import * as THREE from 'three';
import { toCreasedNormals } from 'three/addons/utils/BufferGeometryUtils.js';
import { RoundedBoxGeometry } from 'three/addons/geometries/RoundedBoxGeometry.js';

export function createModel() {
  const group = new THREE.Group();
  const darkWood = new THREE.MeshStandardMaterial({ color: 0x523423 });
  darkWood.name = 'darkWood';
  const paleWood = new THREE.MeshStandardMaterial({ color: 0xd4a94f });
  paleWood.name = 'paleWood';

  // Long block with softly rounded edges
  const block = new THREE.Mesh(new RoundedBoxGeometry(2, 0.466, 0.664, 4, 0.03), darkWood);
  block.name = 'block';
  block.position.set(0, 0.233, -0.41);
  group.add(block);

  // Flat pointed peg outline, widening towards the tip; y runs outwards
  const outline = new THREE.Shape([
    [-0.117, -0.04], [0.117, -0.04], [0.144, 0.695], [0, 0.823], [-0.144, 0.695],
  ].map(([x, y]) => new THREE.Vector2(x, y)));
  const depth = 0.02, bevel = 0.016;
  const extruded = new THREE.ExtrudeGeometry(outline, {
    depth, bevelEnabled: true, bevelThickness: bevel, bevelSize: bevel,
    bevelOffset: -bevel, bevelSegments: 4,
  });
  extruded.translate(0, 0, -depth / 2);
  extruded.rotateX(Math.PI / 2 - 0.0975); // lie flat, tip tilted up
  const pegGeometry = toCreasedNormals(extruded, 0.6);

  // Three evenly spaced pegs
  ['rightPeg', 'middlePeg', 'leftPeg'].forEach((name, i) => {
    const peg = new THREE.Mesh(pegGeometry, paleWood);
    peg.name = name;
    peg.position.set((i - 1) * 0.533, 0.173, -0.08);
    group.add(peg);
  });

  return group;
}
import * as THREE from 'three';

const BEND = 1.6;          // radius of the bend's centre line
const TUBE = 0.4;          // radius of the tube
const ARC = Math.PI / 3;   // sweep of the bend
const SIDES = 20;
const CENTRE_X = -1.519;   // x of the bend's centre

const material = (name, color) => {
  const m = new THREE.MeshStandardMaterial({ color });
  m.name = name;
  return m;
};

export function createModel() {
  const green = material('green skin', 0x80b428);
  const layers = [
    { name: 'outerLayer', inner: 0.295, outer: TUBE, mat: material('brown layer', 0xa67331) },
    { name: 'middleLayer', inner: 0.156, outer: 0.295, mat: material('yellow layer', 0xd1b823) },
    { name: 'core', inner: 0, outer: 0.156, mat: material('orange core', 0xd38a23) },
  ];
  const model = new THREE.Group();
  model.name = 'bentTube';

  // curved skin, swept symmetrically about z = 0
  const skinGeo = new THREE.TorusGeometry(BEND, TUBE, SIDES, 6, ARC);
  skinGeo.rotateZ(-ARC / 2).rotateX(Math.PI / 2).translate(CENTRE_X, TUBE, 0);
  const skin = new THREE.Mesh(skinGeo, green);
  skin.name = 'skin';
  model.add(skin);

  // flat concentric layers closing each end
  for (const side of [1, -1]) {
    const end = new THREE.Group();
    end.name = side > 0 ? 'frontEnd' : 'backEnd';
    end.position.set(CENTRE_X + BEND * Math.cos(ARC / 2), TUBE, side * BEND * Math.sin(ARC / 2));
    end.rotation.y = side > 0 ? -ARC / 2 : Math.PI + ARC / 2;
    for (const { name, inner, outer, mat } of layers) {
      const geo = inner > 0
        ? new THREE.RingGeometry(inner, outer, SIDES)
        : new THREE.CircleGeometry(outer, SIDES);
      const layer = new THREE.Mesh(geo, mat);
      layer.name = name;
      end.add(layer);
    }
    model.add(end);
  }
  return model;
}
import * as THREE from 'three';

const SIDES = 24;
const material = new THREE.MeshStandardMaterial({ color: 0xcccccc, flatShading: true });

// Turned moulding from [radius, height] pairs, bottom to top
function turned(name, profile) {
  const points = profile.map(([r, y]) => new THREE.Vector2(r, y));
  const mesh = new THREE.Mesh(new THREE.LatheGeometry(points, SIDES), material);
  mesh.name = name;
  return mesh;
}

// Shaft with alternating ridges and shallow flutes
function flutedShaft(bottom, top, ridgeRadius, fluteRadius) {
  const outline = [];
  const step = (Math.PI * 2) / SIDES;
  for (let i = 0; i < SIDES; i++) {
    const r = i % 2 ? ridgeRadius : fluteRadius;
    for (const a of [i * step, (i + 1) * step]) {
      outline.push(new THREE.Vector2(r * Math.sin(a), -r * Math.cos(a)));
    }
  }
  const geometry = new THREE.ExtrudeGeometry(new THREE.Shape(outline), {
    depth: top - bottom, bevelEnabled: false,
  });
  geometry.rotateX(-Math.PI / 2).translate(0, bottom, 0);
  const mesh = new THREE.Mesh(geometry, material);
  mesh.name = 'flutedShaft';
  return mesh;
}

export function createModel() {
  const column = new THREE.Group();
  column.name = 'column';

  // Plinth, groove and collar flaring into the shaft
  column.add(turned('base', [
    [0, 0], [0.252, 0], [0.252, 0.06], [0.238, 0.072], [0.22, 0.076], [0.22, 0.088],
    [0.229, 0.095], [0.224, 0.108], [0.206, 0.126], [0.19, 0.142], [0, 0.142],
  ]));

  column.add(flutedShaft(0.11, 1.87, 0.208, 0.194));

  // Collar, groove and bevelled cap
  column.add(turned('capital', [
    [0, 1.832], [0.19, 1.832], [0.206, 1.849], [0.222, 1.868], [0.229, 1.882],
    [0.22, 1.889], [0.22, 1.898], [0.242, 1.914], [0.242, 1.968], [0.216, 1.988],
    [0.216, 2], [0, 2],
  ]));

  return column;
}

■ **ABOUT THIS EXERCISE**
The string "layers" marks the lines to return from the material. Copy each one.

■ **COMPLETED EXERCISE**
  const layers = [
  // flat concentric layers closing each end
    for (const { name, inner, outer, mat } of layers) {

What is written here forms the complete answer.